Dataset entries
== Segment start ==

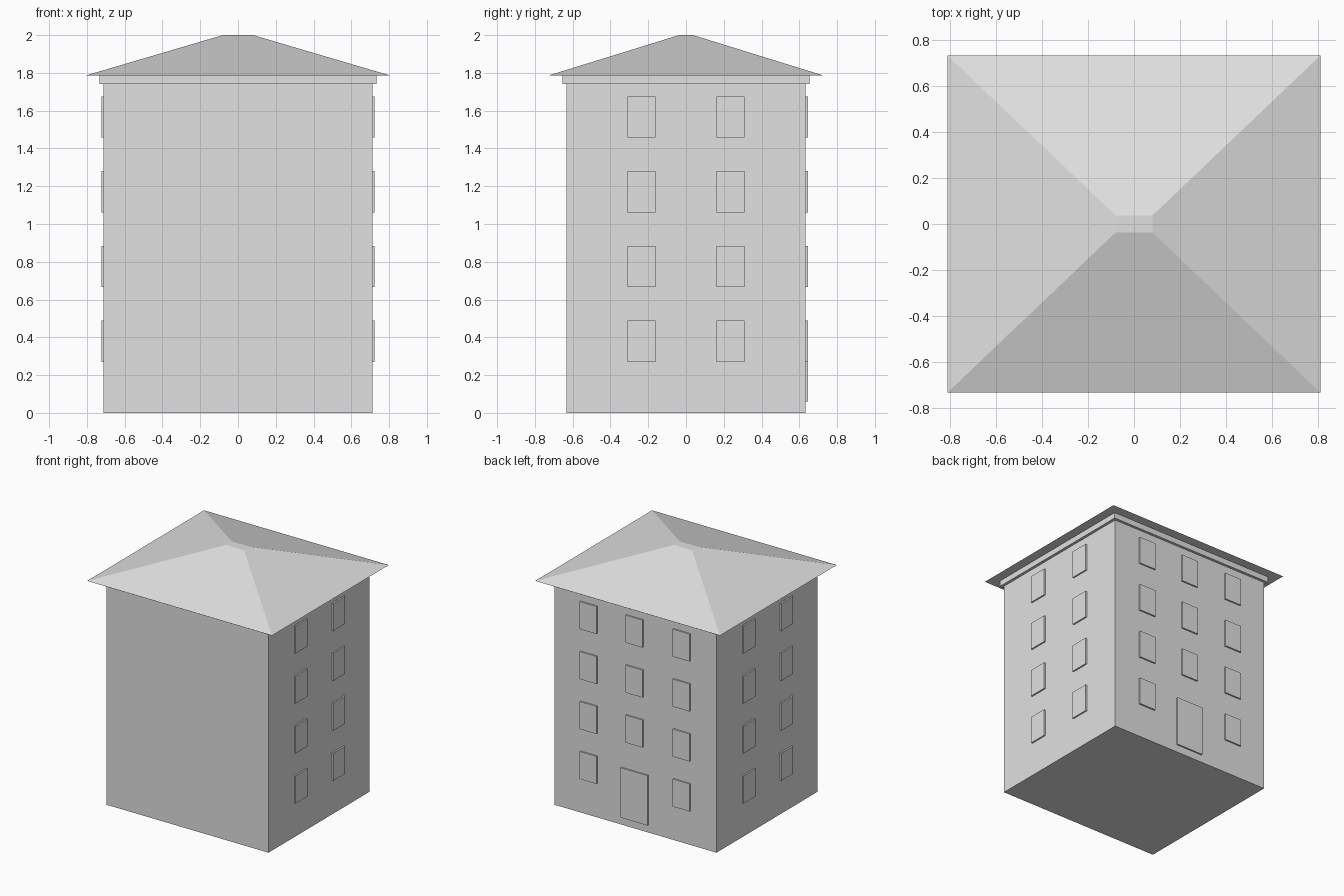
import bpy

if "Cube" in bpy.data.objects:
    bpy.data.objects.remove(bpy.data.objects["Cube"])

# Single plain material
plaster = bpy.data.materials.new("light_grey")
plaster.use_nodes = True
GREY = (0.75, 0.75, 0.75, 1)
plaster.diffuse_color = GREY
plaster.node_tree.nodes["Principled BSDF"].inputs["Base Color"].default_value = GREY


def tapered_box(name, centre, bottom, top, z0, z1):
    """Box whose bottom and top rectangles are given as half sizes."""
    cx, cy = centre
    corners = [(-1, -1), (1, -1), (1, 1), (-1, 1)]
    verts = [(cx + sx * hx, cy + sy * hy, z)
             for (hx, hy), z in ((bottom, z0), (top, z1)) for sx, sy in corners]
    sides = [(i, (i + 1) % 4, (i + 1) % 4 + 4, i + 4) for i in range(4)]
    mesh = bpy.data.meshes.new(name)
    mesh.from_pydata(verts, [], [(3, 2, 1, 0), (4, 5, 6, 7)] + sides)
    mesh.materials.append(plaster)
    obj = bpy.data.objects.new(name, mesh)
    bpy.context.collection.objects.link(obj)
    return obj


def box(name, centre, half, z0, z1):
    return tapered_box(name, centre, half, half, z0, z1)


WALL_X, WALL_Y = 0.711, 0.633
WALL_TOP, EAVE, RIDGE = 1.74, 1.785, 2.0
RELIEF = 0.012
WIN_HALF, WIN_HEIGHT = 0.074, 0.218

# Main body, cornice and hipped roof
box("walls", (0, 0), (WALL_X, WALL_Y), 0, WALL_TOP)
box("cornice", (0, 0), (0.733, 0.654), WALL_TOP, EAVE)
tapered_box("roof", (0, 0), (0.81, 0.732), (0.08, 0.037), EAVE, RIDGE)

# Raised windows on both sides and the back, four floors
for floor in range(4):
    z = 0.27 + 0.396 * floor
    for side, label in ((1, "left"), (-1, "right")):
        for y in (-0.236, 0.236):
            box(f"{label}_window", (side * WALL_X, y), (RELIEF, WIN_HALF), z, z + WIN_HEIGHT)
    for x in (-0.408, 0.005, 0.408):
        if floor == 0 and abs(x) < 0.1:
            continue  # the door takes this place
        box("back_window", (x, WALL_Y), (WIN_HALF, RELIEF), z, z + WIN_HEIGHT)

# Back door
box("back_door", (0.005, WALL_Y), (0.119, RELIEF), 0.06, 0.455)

== Segment end ==
== Segment start ==

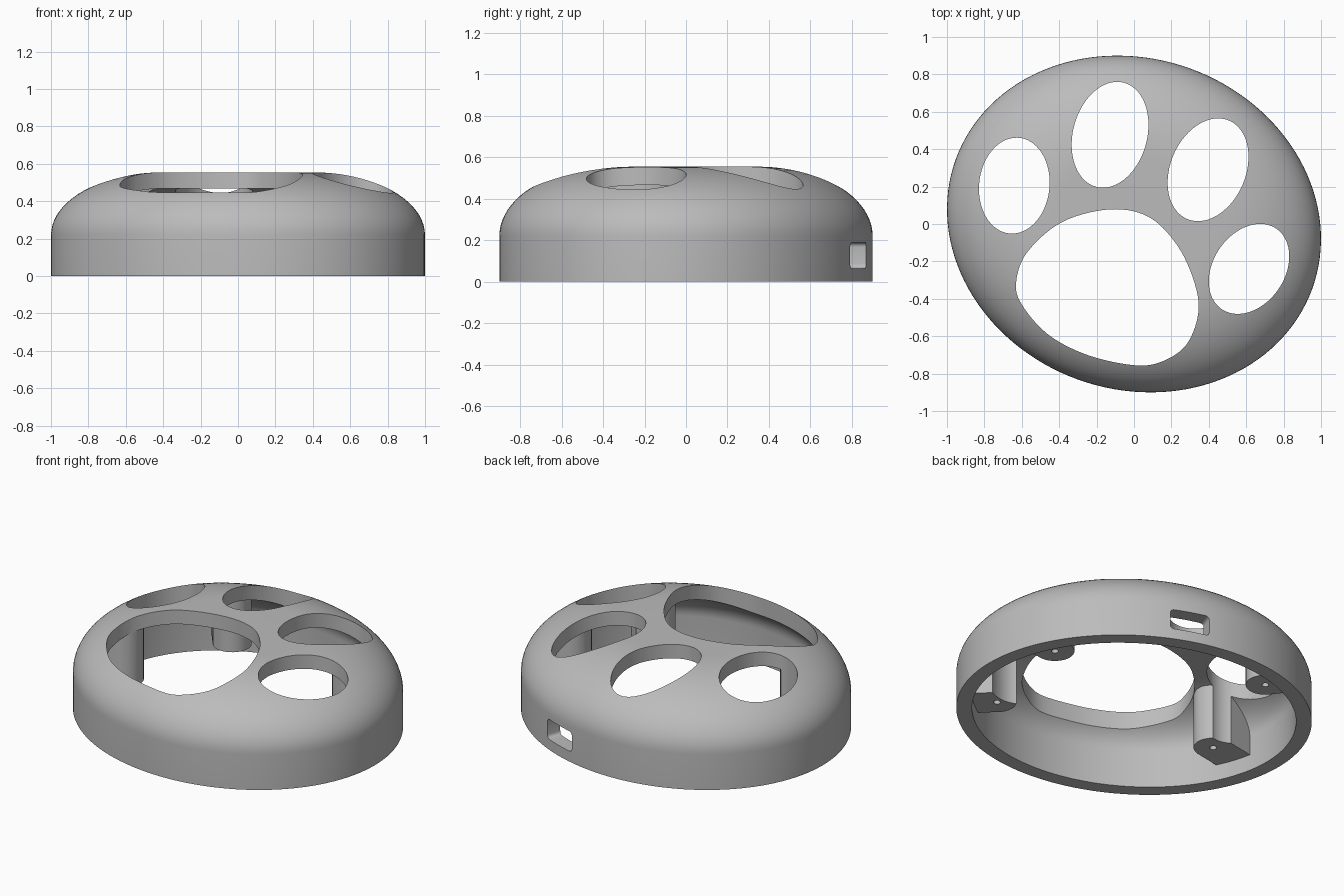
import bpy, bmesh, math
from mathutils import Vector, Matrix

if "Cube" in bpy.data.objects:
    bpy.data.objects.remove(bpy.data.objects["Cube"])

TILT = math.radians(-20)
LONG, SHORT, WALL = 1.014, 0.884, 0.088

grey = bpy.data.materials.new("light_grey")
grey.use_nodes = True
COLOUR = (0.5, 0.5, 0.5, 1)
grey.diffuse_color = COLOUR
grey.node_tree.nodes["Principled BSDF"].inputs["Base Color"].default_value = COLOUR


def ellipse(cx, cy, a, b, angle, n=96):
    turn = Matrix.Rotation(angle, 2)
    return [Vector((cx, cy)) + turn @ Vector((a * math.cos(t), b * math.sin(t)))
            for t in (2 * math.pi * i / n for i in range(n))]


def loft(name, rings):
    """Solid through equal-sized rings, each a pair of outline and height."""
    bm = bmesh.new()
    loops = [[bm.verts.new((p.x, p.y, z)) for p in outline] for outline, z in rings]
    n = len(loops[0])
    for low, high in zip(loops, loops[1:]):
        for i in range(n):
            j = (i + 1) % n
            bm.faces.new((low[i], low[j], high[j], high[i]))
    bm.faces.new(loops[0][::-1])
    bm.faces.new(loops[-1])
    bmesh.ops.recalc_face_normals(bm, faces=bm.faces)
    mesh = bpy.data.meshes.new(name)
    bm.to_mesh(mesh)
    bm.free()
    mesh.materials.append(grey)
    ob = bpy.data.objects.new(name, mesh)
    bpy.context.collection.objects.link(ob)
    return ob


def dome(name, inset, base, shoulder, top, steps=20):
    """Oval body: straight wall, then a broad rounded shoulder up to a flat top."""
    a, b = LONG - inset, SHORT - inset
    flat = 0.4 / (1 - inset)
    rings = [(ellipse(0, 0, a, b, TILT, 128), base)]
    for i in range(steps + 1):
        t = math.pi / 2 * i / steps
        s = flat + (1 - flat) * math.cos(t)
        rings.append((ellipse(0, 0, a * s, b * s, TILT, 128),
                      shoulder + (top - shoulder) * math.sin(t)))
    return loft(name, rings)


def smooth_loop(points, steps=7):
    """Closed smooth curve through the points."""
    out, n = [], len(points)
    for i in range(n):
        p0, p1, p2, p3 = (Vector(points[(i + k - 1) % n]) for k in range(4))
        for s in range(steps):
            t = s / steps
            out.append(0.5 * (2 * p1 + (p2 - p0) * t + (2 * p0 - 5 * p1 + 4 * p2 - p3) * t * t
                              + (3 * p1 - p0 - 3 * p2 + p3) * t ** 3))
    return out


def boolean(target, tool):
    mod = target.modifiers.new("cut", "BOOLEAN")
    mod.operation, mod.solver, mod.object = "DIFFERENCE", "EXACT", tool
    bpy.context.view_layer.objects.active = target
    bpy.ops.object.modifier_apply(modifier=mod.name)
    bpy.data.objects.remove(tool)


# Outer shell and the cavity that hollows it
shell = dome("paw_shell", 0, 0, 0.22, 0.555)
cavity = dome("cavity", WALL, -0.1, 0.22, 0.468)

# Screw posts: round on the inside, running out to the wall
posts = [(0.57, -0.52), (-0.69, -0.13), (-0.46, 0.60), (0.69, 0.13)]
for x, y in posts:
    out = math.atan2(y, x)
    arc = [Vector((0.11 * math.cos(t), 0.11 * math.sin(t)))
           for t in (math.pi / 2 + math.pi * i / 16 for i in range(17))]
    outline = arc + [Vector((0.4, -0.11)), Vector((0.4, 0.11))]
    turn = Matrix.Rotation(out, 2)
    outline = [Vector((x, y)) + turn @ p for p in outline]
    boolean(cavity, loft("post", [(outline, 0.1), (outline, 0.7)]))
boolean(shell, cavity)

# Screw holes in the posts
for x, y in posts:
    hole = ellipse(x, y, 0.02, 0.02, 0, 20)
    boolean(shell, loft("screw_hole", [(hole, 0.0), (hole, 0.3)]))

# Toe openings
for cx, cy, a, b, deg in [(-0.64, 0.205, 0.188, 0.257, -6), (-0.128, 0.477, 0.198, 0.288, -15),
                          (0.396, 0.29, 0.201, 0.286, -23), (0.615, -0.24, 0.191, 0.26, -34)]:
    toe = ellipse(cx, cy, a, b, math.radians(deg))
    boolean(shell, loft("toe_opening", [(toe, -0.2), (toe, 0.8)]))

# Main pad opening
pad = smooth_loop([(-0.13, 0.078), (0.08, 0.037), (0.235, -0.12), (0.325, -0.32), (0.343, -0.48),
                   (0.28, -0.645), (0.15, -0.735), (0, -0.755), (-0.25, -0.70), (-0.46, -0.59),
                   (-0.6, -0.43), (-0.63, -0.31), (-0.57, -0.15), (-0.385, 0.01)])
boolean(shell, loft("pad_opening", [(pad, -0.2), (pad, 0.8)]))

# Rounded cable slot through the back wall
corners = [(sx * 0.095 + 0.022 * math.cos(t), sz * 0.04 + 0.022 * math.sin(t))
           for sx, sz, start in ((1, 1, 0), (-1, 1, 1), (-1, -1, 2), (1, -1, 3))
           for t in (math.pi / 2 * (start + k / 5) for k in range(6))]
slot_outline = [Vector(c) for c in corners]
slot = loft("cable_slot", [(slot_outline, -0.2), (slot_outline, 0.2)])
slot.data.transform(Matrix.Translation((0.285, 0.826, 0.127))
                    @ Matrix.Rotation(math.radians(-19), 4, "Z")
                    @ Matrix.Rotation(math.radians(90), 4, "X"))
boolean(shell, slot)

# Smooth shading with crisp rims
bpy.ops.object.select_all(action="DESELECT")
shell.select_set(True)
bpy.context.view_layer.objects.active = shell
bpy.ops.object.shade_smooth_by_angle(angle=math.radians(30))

== Segment end ==

BRIEF: Scan the entries above for the string "steps" and copy each line containing it.

RESPONSE AREA:
def dome(name, inset, base, shoulder, top, steps=20):
    for i in range(steps + 1):
        t = math.pi / 2 * i / steps
def smooth_loop(points, steps=7):
        for s in range(steps):
            t = s / steps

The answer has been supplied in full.